Task: Search the data for the word "body" and copy every line that contains it.

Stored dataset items
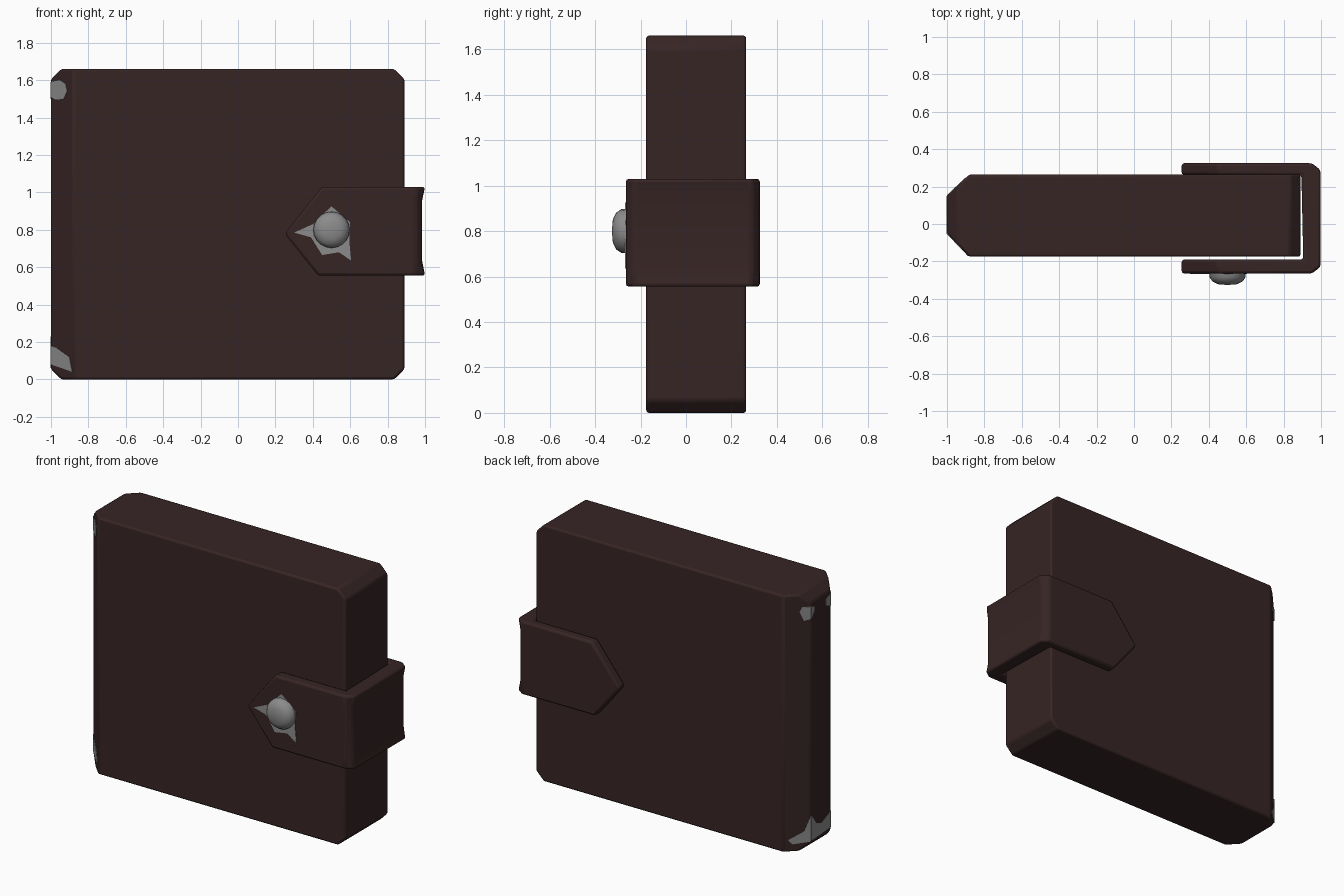
import bpy, bmesh, math
from mathutils import Vector

cube = bpy.data.objects.get("Cube")
if cube:
    bpy.data.objects.remove(cube, do_unlink=True)


def material(name, rgb):
    m = bpy.data.materials.new(name)
    m.use_nodes = True
    m.diffuse_color = (*rgb, 1)
    m.node_tree.nodes["Principled BSDF"].inputs["Base Color"].default_value = (*rgb, 1)
    return m


LEATHER = material("dark brown leather", (0.038, 0.018, 0.018))
METAL = material("grey metal", (0.26, 0.26, 0.26))


def prism(points, direction):
    """Solid made by extruding a flat outline along a direction."""
    bm = bmesh.new()
    face = bm.faces.new([bm.verts.new(p) for p in points])
    new = bmesh.ops.extrude_face_region(bm, geom=[face])["geom"]
    verts = [g for g in new if isinstance(g, bmesh.types.BMVert)]
    bmesh.ops.translate(bm, verts=verts, vec=direction)
    return bm


def trim(bm, point, normal, keep_all=False):
    """Slice with a plane, dropping what lies beyond it and capping the cut."""
    geom = bm.verts[:] + bm.edges[:] + bm.faces[:]
    cut = bmesh.ops.bisect_plane(bm, geom=geom, plane_co=point, plane_no=normal,
                                 clear_outer=not keep_all)["geom_cut"]
    if not keep_all:
        edges = [g for g in cut if isinstance(g, bmesh.types.BMEdge)]
        bmesh.ops.holes_fill(bm, edges=edges)


def finish(name, bm, mat, bevel=0, angle=35):
    bmesh.ops.recalc_face_normals(bm, faces=bm.faces)
    mesh = bpy.data.meshes.new(name)
    bm.to_mesh(mesh)
    bm.free()
    mesh.materials.append(mat)
    ob = bpy.data.objects.new(name, mesh)
    bpy.context.collection.objects.link(ob)
    bpy.ops.object.select_all(action="DESELECT")
    ob.select_set(True)
    bpy.context.view_layer.objects.active = ob
    bpy.ops.object.shade_smooth_by_angle(angle=math.radians(angle))
    if bevel:
        mod = ob.modifiers.new("soft edges", "BEVEL")
        mod.width, mod.segments = bevel, 2
        mod.limit_method, mod.angle_limit = "ANGLE", math.radians(25)
    return ob


# Book body: chamfered spine, clipped corners
L, R, TOP = -1.0, 0.89, 1.66
outline = [(L, -0.05), (-0.88, -0.175), (R, -0.175), (R, 0.265), (-0.88, 0.265), (L, 0.15)]
body = prism([(x, y, 0) for x, y in outline], (0, 0, TOP))
for x, sx in ((L, -1), (R, 1)):
    for z, sz in ((0, -1), (TOP, 1)):
        trim(body, (x - sx * 0.055, 0, z), (sx, 0, sz))
finish("book_body", body, LEATHER, 0.012)

# Strap: wraps round the opening edge, with pointed ends
strap_outline = [(0.2, -0.265), (0.95, -0.265), (0.985, -0.23), (0.985, 0.29), (0.95, 0.325),
                 (0.2, 0.325), (0.2, 0.262), (0.895, 0.262), (0.905, -0.19), (0.2, -0.19)]
strap = prism([(x, y, 0.555) for x, y in strap_outline], (0, 0, 0.475))
for sz in (1, -1):
    trim(strap, (0.25, 0, 0.78), (-0.24, 0, sz * 0.19))
for z in (0.63, 0.96):
    trim(strap, (0, 0, z), (0, 0, 1), keep_all=True)
for v in strap.verts:  # flared rims of the band
    if v.co.x > 0.97 and not 0.6 < v.co.z < 1.0:
        v.co.x += 0.015
finish("strap", strap, LEATHER, 0.014)

# Clasp button: rounded knob
button = bmesh.new()
profile = [(0.098, -0.255), (0.096, -0.285), (0.08, -0.308), (0.05, -0.322), (0, -0.326)]
verts = [button.verts.new((0.5 + r, y, 0.8)) for r, y in profile]
edges = [button.edges.new(pair) for pair in zip(verts, verts[1:])]
bmesh.ops.spin(button, geom=verts + edges, cent=(0.5, 0, 0.8), axis=(0, 1, 0),
               angle=math.tau, steps=20)
bmesh.ops.remove_doubles(button, verts=button.verts, dist=0.0005)
finish("clasp_button", button, METAL, angle=60)


# Metal plates
def plate(name, points, normal):
    n = Vector(normal).normalized()
    finish(name, prism([Vector(p) - n * 0.002 for p in points], n * 0.005), METAL)


def front_slope(x):
    return -0.05 - (x - L) * 0.125 / 0.12


def back_slope(x):
    return 0.15 + (x - L) * 0.115 / 0.12


star = [(0.30, 0.785), (0.40, 0.83), (0.44, 0.87), (0.50, 0.925), (0.60, 0.84),
        (0.595, 0.74), (0.605, 0.635), (0.54, 0.68), (0.45, 0.665), (0.39, 0.76)]
plate("clasp_plate", [(x, -0.265, z) for x, z in star], (0, -1, 0))

FRONT, BACK, SPINE = (-0.125, -0.12, 0), (-0.115, 0.12, 0), (-1, 0, 0)
top_spot = [(L, 1.51), (-0.97, 1.495), (-0.93, 1.5), (-0.912, 1.54), (-0.92, 1.58),
            (-0.95, 1.6), (L, 1.59)]
low_spot = [(L, 0.18), (-0.97, 0.17), (-0.9, 0.12), (-0.885, 0.04), (-0.94, 0.06), (L, 0.08)]
plate("front_top_stud", [(x, front_slope(x), z) for x, z in top_spot], FRONT)
plate("front_low_stud", [(x, front_slope(x), z) for x, z in low_spot], FRONT)

back_top = [(L, 1.5), (-0.97, 1.49), (-0.95, 1.55), (-0.96, 1.58), (L, 1.58)]
back_low = [(L, 0.23), (-0.97, 0.13), (-0.9, 0.08), (-0.92, 0.05), (L, 0.06)]
plate("back_top_stud", [(x, back_slope(x), z) for x, z in back_top], BACK)
plate("back_low_stud", [(x, back_slope(x), z) for x, z in back_low], BACK)

spine_plates = {
    "spine_top_front_stud": [(-0.05, 1.51), (0.0, 1.53), (0.0, 1.57), (-0.05, 1.59)],
    "spine_top_back_stud": [(0.15, 1.5), (0.12, 1.54), (0.12, 1.57), (0.15, 1.58)],
    "spine_low_stud": [(-0.05, 0.08), (-0.05, 0.18), (0.05, 0.14), (0.1, 0.16),
                       (0.15, 0.23), (0.15, 0.065)],
}
for name, pts in spine_plates.items():
    plate(name, [(L, y, z) for y, z in pts], SPINE)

Response below:
# Book body: chamfered spine, clipped corners
body = prism([(x, y, 0) for x, y in outline], (0, 0, TOP))
        trim(body, (x - sx * 0.055, 0, z), (sx, 0, sz))
finish("book_body", body, LEATHER, 0.012)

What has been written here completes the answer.